**WORK INSTRUCTION**
Please repeat the records below exactly, skipping any pictures.

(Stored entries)
*** Block opens ***
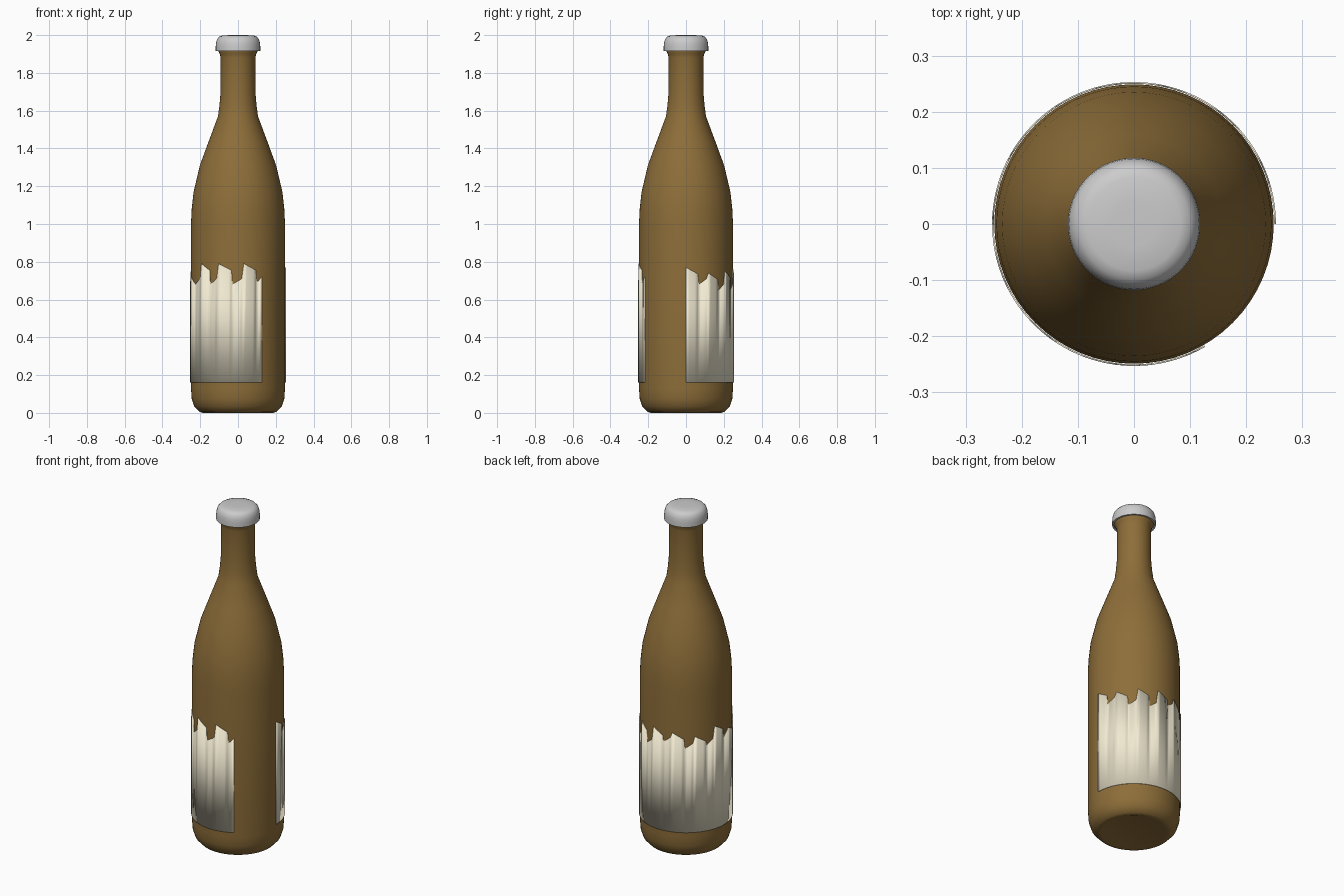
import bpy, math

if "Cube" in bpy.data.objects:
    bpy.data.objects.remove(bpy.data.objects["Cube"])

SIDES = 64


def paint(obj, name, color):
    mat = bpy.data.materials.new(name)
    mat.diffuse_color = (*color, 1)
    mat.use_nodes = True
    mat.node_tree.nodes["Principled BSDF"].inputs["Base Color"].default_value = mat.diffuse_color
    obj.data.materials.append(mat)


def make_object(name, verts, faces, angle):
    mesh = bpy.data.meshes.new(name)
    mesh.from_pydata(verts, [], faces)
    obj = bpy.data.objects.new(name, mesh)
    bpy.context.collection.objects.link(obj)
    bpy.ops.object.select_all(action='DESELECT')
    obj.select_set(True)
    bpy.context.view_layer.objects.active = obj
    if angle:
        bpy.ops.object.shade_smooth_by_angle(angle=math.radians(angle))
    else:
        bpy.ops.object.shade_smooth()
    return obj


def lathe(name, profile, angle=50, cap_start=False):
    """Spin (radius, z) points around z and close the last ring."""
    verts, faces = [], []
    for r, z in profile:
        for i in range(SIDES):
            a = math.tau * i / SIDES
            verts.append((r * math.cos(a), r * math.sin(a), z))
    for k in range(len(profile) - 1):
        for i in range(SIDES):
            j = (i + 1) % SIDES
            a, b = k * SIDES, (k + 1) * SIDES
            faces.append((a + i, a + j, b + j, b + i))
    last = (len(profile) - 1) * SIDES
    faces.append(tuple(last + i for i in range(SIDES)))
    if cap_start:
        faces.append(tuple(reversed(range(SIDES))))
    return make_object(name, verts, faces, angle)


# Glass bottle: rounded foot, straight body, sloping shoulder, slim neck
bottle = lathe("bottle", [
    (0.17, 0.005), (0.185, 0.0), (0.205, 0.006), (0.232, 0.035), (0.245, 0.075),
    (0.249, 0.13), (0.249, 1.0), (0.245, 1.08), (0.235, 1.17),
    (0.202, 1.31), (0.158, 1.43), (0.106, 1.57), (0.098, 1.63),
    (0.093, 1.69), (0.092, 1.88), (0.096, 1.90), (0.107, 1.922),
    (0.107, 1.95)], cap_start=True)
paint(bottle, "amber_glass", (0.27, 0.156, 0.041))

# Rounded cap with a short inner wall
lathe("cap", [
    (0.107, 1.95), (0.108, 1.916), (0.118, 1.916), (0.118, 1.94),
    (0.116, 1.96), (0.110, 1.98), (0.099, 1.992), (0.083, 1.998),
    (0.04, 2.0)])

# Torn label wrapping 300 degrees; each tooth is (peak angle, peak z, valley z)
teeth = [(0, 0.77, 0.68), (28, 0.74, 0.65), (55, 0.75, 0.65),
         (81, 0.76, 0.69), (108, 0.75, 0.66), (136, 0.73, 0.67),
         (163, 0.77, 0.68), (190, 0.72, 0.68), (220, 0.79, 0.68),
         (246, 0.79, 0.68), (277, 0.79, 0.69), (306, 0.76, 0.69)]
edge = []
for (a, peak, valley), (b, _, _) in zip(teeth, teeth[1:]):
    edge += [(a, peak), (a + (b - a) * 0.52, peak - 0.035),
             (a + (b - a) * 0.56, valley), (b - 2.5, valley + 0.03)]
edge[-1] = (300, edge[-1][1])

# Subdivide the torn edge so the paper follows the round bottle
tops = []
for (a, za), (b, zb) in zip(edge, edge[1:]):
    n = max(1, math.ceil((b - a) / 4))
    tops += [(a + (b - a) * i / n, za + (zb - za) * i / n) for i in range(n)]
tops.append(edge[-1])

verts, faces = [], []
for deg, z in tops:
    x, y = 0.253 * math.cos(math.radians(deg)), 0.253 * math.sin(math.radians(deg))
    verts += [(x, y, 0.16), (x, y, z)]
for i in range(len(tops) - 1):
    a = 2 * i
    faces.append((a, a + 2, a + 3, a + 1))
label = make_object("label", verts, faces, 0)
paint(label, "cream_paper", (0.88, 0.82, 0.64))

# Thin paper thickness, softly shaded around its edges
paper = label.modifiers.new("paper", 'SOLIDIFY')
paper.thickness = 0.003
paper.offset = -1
*** Block closes ***
**THE ANSWER**
import bpy, math

if "Cube" in bpy.data.objects:
    bpy.data.objects.remove(bpy.data.objects["Cube"])

SIDES = 64


def paint(obj, name, color):
    mat = bpy.data.materials.new(name)
    mat.diffuse_color = (*color, 1)
    mat.use_nodes = True
    mat.node_tree.nodes["Principled BSDF"].inputs["Base Color"].default_value = mat.diffuse_color
    obj.data.materials.append(mat)


def make_object(name, verts, faces, angle):
    mesh = bpy.data.meshes.new(name)
    mesh.from_pydata(verts, [], faces)
    obj = bpy.data.objects.new(name, mesh)
    bpy.context.collection.objects.link(obj)
    bpy.ops.object.select_all(action='DESELECT')
    obj.select_set(True)
    bpy.context.view_layer.objects.active = obj
    if angle:
        bpy.ops.object.shade_smooth_by_angle(angle=math.radians(angle))
    else:
        bpy.ops.object.shade_smooth()
    return obj


def lathe(name, profile, angle=50, cap_start=False):
    """Spin (radius, z) points around z and close the last ring."""
    verts, faces = [], []
    for r, z in profile:
        for i in range(SIDES):
            a = math.tau * i / SIDES
            verts.append((r * math.cos(a), r * math.sin(a), z))
    for k in range(len(profile) - 1):
        for i in range(SIDES):
            j = (i + 1) % SIDES
            a, b = k * SIDES, (k + 1) * SIDES
            faces.append((a + i, a + j, b + j, b + i))
    last = (len(profile) - 1) * SIDES
    faces.append(tuple(last + i for i in range(SIDES)))
    if cap_start:
        faces.append(tuple(reversed(range(SIDES))))
    return make_object(name, verts, faces, angle)


# Glass bottle: rounded foot, straight body, sloping shoulder, slim neck
bottle = lathe("bottle", [
    (0.17, 0.005), (0.185, 0.0), (0.205, 0.006), (0.232, 0.035), (0.245, 0.075),
    (0.249, 0.13), (0.249, 1.0), (0.245, 1.08), (0.235, 1.17),
    (0.202, 1.31), (0.158, 1.43), (0.106, 1.57), (0.098, 1.63),
    (0.093, 1.69), (0.092, 1.88), (0.096, 1.90), (0.107, 1.922),
    (0.107, 1.95)], cap_start=True)
paint(bottle, "amber_glass", (0.27, 0.156, 0.041))

# Rounded cap with a short inner wall
lathe("cap", [
    (0.107, 1.95), (0.108, 1.916), (0.118, 1.916), (0.118, 1.94),
    (0.116, 1.96), (0.110, 1.98), (0.099, 1.992), (0.083, 1.998),
    (0.04, 2.0)])

# Torn label wrapping 300 degrees; each tooth is (peak angle, peak z, valley z)
teeth = [(0, 0.77, 0.68), (28, 0.74, 0.65), (55, 0.75, 0.65),
         (81, 0.76, 0.69), (108, 0.75, 0.66), (136, 0.73, 0.67),
         (163, 0.77, 0.68), (190, 0.72, 0.68), (220, 0.79, 0.68),
         (246, 0.79, 0.68), (277, 0.79, 0.69), (306, 0.76, 0.69)]
edge = []
for (a, peak, valley), (b, _, _) in zip(teeth, teeth[1:]):
    edge += [(a, peak), (a + (b - a) * 0.52, peak - 0.035),
             (a + (b - a) * 0.56, valley), (b - 2.5, valley + 0.03)]
edge[-1] = (300, edge[-1][1])

# Subdivide the torn edge so the paper follows the round bottle
tops = []
for (a, za), (b, zb) in zip(edge, edge[1:]):
    n = max(1, math.ceil((b - a) / 4))
    tops += [(a + (b - a) * i / n, za + (zb - za) * i / n) for i in range(n)]
tops.append(edge[-1])

verts, faces = [], []
for deg, z in tops:
    x, y = 0.253 * math.cos(math.radians(deg)), 0.253 * math.sin(math.radians(deg))
    verts += [(x, y, 0.16), (x, y, z)]
for i in range(len(tops) - 1):
    a = 2 * i
    faces.append((a, a + 2, a + 3, a + 1))
label = make_object("label", verts, faces, 0)
paint(label, "cream_paper", (0.88, 0.82, 0.64))

# Thin paper thickness, softly shaded around its edges
paper = label.modifiers.new("paper", 'SOLIDIFY')
paper.thickness = 0.003
paper.offset = -1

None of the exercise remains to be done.